TASK GOAL.
Omit the images and retype the records verbatim.
::::::::::
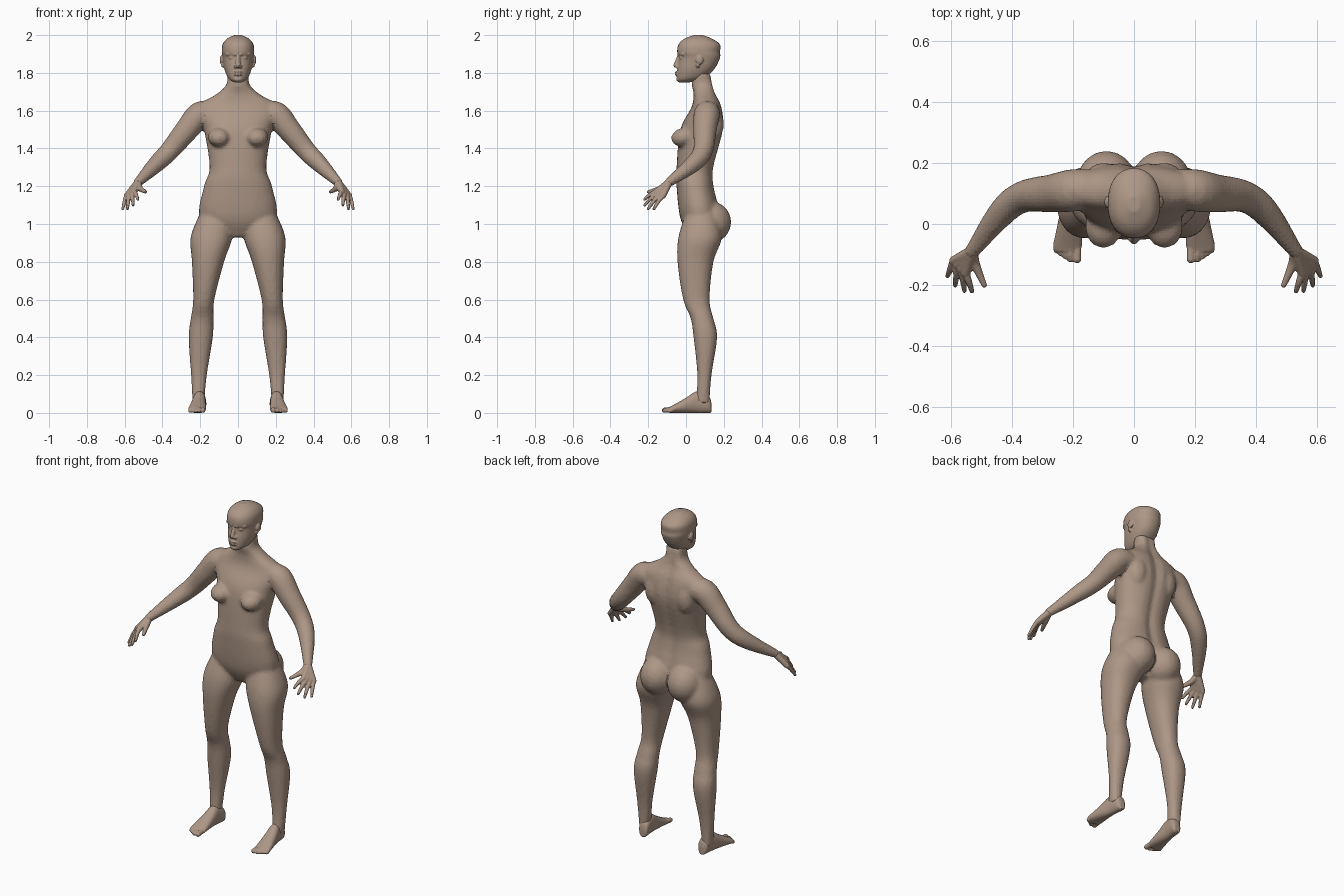
import bpy, bmesh, math
from mathutils import Vector, Matrix

if "Cube" in bpy.data.objects:
    bpy.data.objects.remove(bpy.data.objects["Cube"])

skin = bpy.data.materials.new("warm beige skin")
skin.use_nodes = True
colour = (.42, .31, .24, 1)
skin.diffuse_color = colour
skin.node_tree.nodes["Principled BSDF"].inputs["Base Color"].default_value = colour


def spline(keys, steps=5):
    """Smooth interpolation through tuples of numbers."""
    keys = [Vector(key) for key in keys]
    last = len(keys) - 1
    points = []
    for index in range(last):
        start, end = keys[index], keys[index + 1]
        leave = (end - keys[max(index - 1, 0)]) / 2
        arrive = (keys[min(index + 2, last)] - start) / 2
        for step in range(steps):
            t = step / steps
            ease = t * t * (3 - 2 * t)
            points.append(start.lerp(end, ease) + leave * t * (1 - t) ** 2 - arrive * t * t * (1 - t))
    return points + [keys[last]]


def circle(sides):
    angles = [math.tau * side / sides for side in range(sides)]
    return [(math.cos(angle), math.sin(angle)) for angle in angles]


def bridge_rings(shape, rings):
    """Join successive rings of points with quads and cap both ends."""
    loops = [[shape.verts.new(point) for point in ring] for ring in rings]
    for lower, upper in zip(loops, loops[1:]):
        for side in range(len(lower)):
            shape.faces.new((lower[side - 1], lower[side], upper[side], upper[side - 1]))
    shape.faces.new(loops[0][::-1])
    shape.faces.new(loops[-1])


def loft(shape, sections, upright=True, furrow=0):
    """Sections are (position, centre x, half width, lowest depth, highest depth)."""
    rings = []
    for position, centre, half, low, high in spline(sections):
        ring = []
        for across, along in circle(32):
            x = centre + half * math.copysign(abs(across) ** .9, across)
            depth = (low + high) / 2 + (high - low) / 2 * math.copysign(abs(along) ** .9, along)
            if along > 0:
                depth -= furrow * math.exp(-(x / .03) ** 2)
            ring.append((x, depth, position) if upright else (x, position, depth))
        rings.append(ring)
    bridge_rings(shape, rings)


def blob(shape, centre, radii, tilt=0):
    place = Matrix.Translation(centre) @ Matrix.Rotation(tilt, 4, "X") @ Matrix.Diagonal((*radii, 1))
    bmesh.ops.create_uvsphere(shape, u_segments=20, v_segments=12, radius=1, matrix=place)


def tube(shape, keys):
    """Round limb along (x, y, z, radius) keys with rounded ends."""
    points = spline(keys)
    rings = []
    for index, point in enumerate(points):
        before, after = points[max(index - 1, 0)], points[min(index + 1, len(points) - 1)]
        turn = (after - before).to_3d().to_track_quat("Z", "Y")
        rings.append([point.to_3d() + turn @ Vector((across, along, 0)) * point.w
                      for across, along in circle(16)])
    bridge_rings(shape, rings)
    for end in (points[0], points[-1]):
        blob(shape, end.to_3d(), [end.w] * 3)


def finish(name, shape, voxel, smoothing):
    """Mirror to the right side, then fuse the forms into one surface."""
    bmesh.ops.recalc_face_normals(shape, faces=shape.faces)
    mesh = bpy.data.meshes.new(name)
    shape.to_mesh(mesh)
    shape.free()
    mesh.materials.append(skin)
    part = bpy.data.objects.new(name, mesh)
    bpy.context.collection.objects.link(part)
    mirror = part.modifiers.new("mirror", "MIRROR")
    mirror.use_mirror_merge = False
    fuse = part.modifiers.new("fuse", "REMESH")
    fuse.mode = "VOXEL"
    fuse.voxel_size = voxel
    relax = part.modifiers.new("relax", "SMOOTH")
    relax.iterations = smoothing


# Torso from pelvis to neck: height, half width, front, back
body = bmesh.new()
torso = [(.93, .04, .02, .11), (1.03, .2, -.03, .18), (1.2, .18, -.05, .15), (1.3, .15, -.05, .15),
         (1.5, .18, -.03, .2), (1.62, .21, .03, .19), (1.69, .11, .04, .16), (1.74, .06, .03, .15),
         (1.8, .06, .04, .14)]
loft(body, [(height, 0, half, front, back) for height, half, front, back in torso], furrow=.015)

# Chest, buttock and shoulder blade
blob(body, (.1, -.01, 1.46), (.06, .07, .05), tilt=.2)
blob(body, (.09, .13, 1.01), (.1, .11, .11))
blob(body, (.1, .15, 1.53), (.06, .05, .09))

# Leg: the centre line bows outward towards the ankle
leg = [(1.06, .08, 0, .16), (.93, .11, -.04, .19), (.8, .085, -.045, .145), (.6, .056, -.015, .125),
       (.5, .06, .025, .145), (.4, .064, .04, .165), (.2, .042, .06, .135), (.05, .03, .05, .125)]
loft(body, [(height, .21 - .08 * height ** 2, half, front, back) for height, half, front, back in leg])

# Arm
wrist = Vector((.53, -.09, 1.22))
tube(body, [(.13, .12, 1.58, .06), (.2, .11, 1.58, .07), (.27, .1, 1.5, .063), (.36, .09, 1.39, .053),
            (.43, .04, 1.32, .046), (*wrist, .025)])
finish("body", body, voxel=.011, smoothing=4)

# Skull and jaw
head = bmesh.new()
skull = [(1.75, .02, -.04, .02), (1.77, .05, -.048, .09), (1.82, .072, -.046, .15), (1.88, .082, -.038, .18),
         (1.91, .086, -.047, .18), (1.95, .082, -.04, .18), (1.98, .06, -.01, .14), (2, .02, .04, .09)]
loft(head, [(height, 0, half, front, back) for height, half, front, back in skull])

# Nose, lips, chin, eye, brow and ear
tube(head, [(0, -.036, 1.89, .01), (0, -.054, 1.84, .013)])
blob(head, (.013, -.044, 1.833), (.01, .013, .01))
for height in (1.803, 1.79):
    blob(head, (0, -.045, height), (.024, .014, .006))
blob(head, (0, -.037, 1.767), (.025, .015, .013))
blob(head, (.033, -.02, 1.88), (.017, .016, .01))
tube(head, [(.013, -.038, 1.9, .01), (.056, -.015, 1.9, .01)])
blob(head, (.087, .072, 1.868), (.01, .02, .024), tilt=.2)
blob(head, (.08, .062, 1.842), (.01, .01, .015), tilt=.2)
finish("head", head, voxel=.0045, smoothing=3)

# Hand: the palm fans out from the wrist, the middle fingers are longest
hand = bmesh.new()
index_knuckle, little_knuckle = Vector((.55, -.16, 1.17)), Vector((.59, -.12, 1.15))
index_tip, little_tip = Vector((.53, -.22, 1.13)), Vector((.61, -.17, 1.08))
for finger in range(4):
    share = finger / 3
    knuckle = index_knuckle.lerp(little_knuckle, share)
    reach = index_tip.lerp(little_tip, share) - knuckle
    reach *= 1 + .3 * math.sin(math.pi * share)
    bend = knuckle + reach / 2 + Vector((0, 0, .006))
    tube(hand, [(*wrist, .02), (*knuckle, .015)])
    tube(hand, [(*knuckle, .013), (*bend, .011), (*(knuckle + reach), .008)])
tube(hand, [(*wrist, .02), (.52, -.13, 1.19, .016), (.49, -.2, 1.17, .009)])
finish("hands", hand, voxel=.0045, smoothing=2)

# Foot: distance behind the centre, half width, top
foot = bmesh.new()
sole = [(.135, .015, .05), (.12, .03, .09), (.06, .033, .115), (0, .04, .08), (-.07, .047, .04), (-.09, .04, .03)]
loft(foot, [(behind, .21 - .1 * behind, half, 0, top) for behind, half, top in sole], upright=False)

# Big toe, then the smaller toes stepping back
tube(foot, [(.187, -.06, .02, .014), (.186, -.115, .014, .014)])
for toe in range(4):
    x, tip = .208 + .015 * toe, -.115 + .01 * toe
    tube(foot, [(x, -.06, .022, .011), (x, tip + .02, .02, .01), (x, tip, .011, .011)])
finish("feet", foot, voxel=.0045, smoothing=2)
::::::::::
SOLUTION FOR THIS PROBLEM.
import bpy, bmesh, math
from mathutils import Vector, Matrix

if "Cube" in bpy.data.objects:
    bpy.data.objects.remove(bpy.data.objects["Cube"])

skin = bpy.data.materials.new("warm beige skin")
skin.use_nodes = True
colour = (.42, .31, .24, 1)
skin.diffuse_color = colour
skin.node_tree.nodes["Principled BSDF"].inputs["Base Color"].default_value = colour


def spline(keys, steps=5):
    """Smooth interpolation through tuples of numbers."""
    keys = [Vector(key) for key in keys]
    last = len(keys) - 1
    points = []
    for index in range(last):
        start, end = keys[index], keys[index + 1]
        leave = (end - keys[max(index - 1, 0)]) / 2
        arrive = (keys[min(index + 2, last)] - start) / 2
        for step in range(steps):
            t = step / steps
            ease = t * t * (3 - 2 * t)
            points.append(start.lerp(end, ease) + leave * t * (1 - t) ** 2 - arrive * t * t * (1 - t))
    return points + [keys[last]]


def circle(sides):
    angles = [math.tau * side / sides for side in range(sides)]
    return [(math.cos(angle), math.sin(angle)) for angle in angles]


def bridge_rings(shape, rings):
    """Join successive rings of points with quads and cap both ends."""
    loops = [[shape.verts.new(point) for point in ring] for ring in rings]
    for lower, upper in zip(loops, loops[1:]):
        for side in range(len(lower)):
            shape.faces.new((lower[side - 1], lower[side], upper[side], upper[side - 1]))
    shape.faces.new(loops[0][::-1])
    shape.faces.new(loops[-1])


def loft(shape, sections, upright=True, furrow=0):
    """Sections are (position, centre x, half width, lowest depth, highest depth)."""
    rings = []
    for position, centre, half, low, high in spline(sections):
        ring = []
        for across, along in circle(32):
            x = centre + half * math.copysign(abs(across) ** .9, across)
            depth = (low + high) / 2 + (high - low) / 2 * math.copysign(abs(along) ** .9, along)
            if along > 0:
                depth -= furrow * math.exp(-(x / .03) ** 2)
            ring.append((x, depth, position) if upright else (x, position, depth))
        rings.append(ring)
    bridge_rings(shape, rings)


def blob(shape, centre, radii, tilt=0):
    place = Matrix.Translation(centre) @ Matrix.Rotation(tilt, 4, "X") @ Matrix.Diagonal((*radii, 1))
    bmesh.ops.create_uvsphere(shape, u_segments=20, v_segments=12, radius=1, matrix=place)


def tube(shape, keys):
    """Round limb along (x, y, z, radius) keys with rounded ends."""
    points = spline(keys)
    rings = []
    for index, point in enumerate(points):
        before, after = points[max(index - 1, 0)], points[min(index + 1, len(points) - 1)]
        turn = (after - before).to_3d().to_track_quat("Z", "Y")
        rings.append([point.to_3d() + turn @ Vector((across, along, 0)) * point.w
                      for across, along in circle(16)])
    bridge_rings(shape, rings)
    for end in (points[0], points[-1]):
        blob(shape, end.to_3d(), [end.w] * 3)


def finish(name, shape, voxel, smoothing):
    """Mirror to the right side, then fuse the forms into one surface."""
    bmesh.ops.recalc_face_normals(shape, faces=shape.faces)
    mesh = bpy.data.meshes.new(name)
    shape.to_mesh(mesh)
    shape.free()
    mesh.materials.append(skin)
    part = bpy.data.objects.new(name, mesh)
    bpy.context.collection.objects.link(part)
    mirror = part.modifiers.new("mirror", "MIRROR")
    mirror.use_mirror_merge = False
    fuse = part.modifiers.new("fuse", "REMESH")
    fuse.mode = "VOXEL"
    fuse.voxel_size = voxel
    relax = part.modifiers.new("relax", "SMOOTH")
    relax.iterations = smoothing


# Torso from pelvis to neck: height, half width, front, back
body = bmesh.new()
torso = [(.93, .04, .02, .11), (1.03, .2, -.03, .18), (1.2, .18, -.05, .15), (1.3, .15, -.05, .15),
         (1.5, .18, -.03, .2), (1.62, .21, .03, .19), (1.69, .11, .04, .16), (1.74, .06, .03, .15),
         (1.8, .06, .04, .14)]
loft(body, [(height, 0, half, front, back) for height, half, front, back in torso], furrow=.015)

# Chest, buttock and shoulder blade
blob(body, (.1, -.01, 1.46), (.06, .07, .05), tilt=.2)
blob(body, (.09, .13, 1.01), (.1, .11, .11))
blob(body, (.1, .15, 1.53), (.06, .05, .09))

# Leg: the centre line bows outward towards the ankle
leg = [(1.06, .08, 0, .16), (.93, .11, -.04, .19), (.8, .085, -.045, .145), (.6, .056, -.015, .125),
       (.5, .06, .025, .145), (.4, .064, .04, .165), (.2, .042, .06, .135), (.05, .03, .05, .125)]
loft(body, [(height, .21 - .08 * height ** 2, half, front, back) for height, half, front, back in leg])

# Arm
wrist = Vector((.53, -.09, 1.22))
tube(body, [(.13, .12, 1.58, .06), (.2, .11, 1.58, .07), (.27, .1, 1.5, .063), (.36, .09, 1.39, .053),
            (.43, .04, 1.32, .046), (*wrist, .025)])
finish("body", body, voxel=.011, smoothing=4)

# Skull and jaw
head = bmesh.new()
skull = [(1.75, .02, -.04, .02), (1.77, .05, -.048, .09), (1.82, .072, -.046, .15), (1.88, .082, -.038, .18),
         (1.91, .086, -.047, .18), (1.95, .082, -.04, .18), (1.98, .06, -.01, .14), (2, .02, .04, .09)]
loft(head, [(height, 0, half, front, back) for height, half, front, back in skull])

# Nose, lips, chin, eye, brow and ear
tube(head, [(0, -.036, 1.89, .01), (0, -.054, 1.84, .013)])
blob(head, (.013, -.044, 1.833), (.01, .013, .01))
for height in (1.803, 1.79):
    blob(head, (0, -.045, height), (.024, .014, .006))
blob(head, (0, -.037, 1.767), (.025, .015, .013))
blob(head, (.033, -.02, 1.88), (.017, .016, .01))
tube(head, [(.013, -.038, 1.9, .01), (.056, -.015, 1.9, .01)])
blob(head, (.087, .072, 1.868), (.01, .02, .024), tilt=.2)
blob(head, (.08, .062, 1.842), (.01, .01, .015), tilt=.2)
finish("head", head, voxel=.0045, smoothing=3)

# Hand: the palm fans out from the wrist, the middle fingers are longest
hand = bmesh.new()
index_knuckle, little_knuckle = Vector((.55, -.16, 1.17)), Vector((.59, -.12, 1.15))
index_tip, little_tip = Vector((.53, -.22, 1.13)), Vector((.61, -.17, 1.08))
for finger in range(4):
    share = finger / 3
    knuckle = index_knuckle.lerp(little_knuckle, share)
    reach = index_tip.lerp(little_tip, share) - knuckle
    reach *= 1 + .3 * math.sin(math.pi * share)
    bend = knuckle + reach / 2 + Vector((0, 0, .006))
    tube(hand, [(*wrist, .02), (*knuckle, .015)])
    tube(hand, [(*knuckle, .013), (*bend, .011), (*(knuckle + reach), .008)])
tube(hand, [(*wrist, .02), (.52, -.13, 1.19, .016), (.49, -.2, 1.17, .009)])
finish("hands", hand, voxel=.0045, smoothing=2)

# Foot: distance behind the centre, half width, top
foot = bmesh.new()
sole = [(.135, .015, .05), (.12, .03, .09), (.06, .033, .115), (0, .04, .08), (-.07, .047, .04), (-.09, .04, .03)]
loft(foot, [(behind, .21 - .1 * behind, half, 0, top) for behind, half, top in sole], upright=False)

# Big toe, then the smaller toes stepping back
tube(foot, [(.187, -.06, .02, .014), (.186, -.115, .014, .014)])
for toe in range(4):
    x, tip = .208 + .015 * toe, -.115 + .01 * toe
    tube(foot, [(x, -.06, .022, .011), (x, tip + .02, .02, .01), (x, tip, .011, .011)])
finish("feet", foot, voxel=.0045, smoothing=2)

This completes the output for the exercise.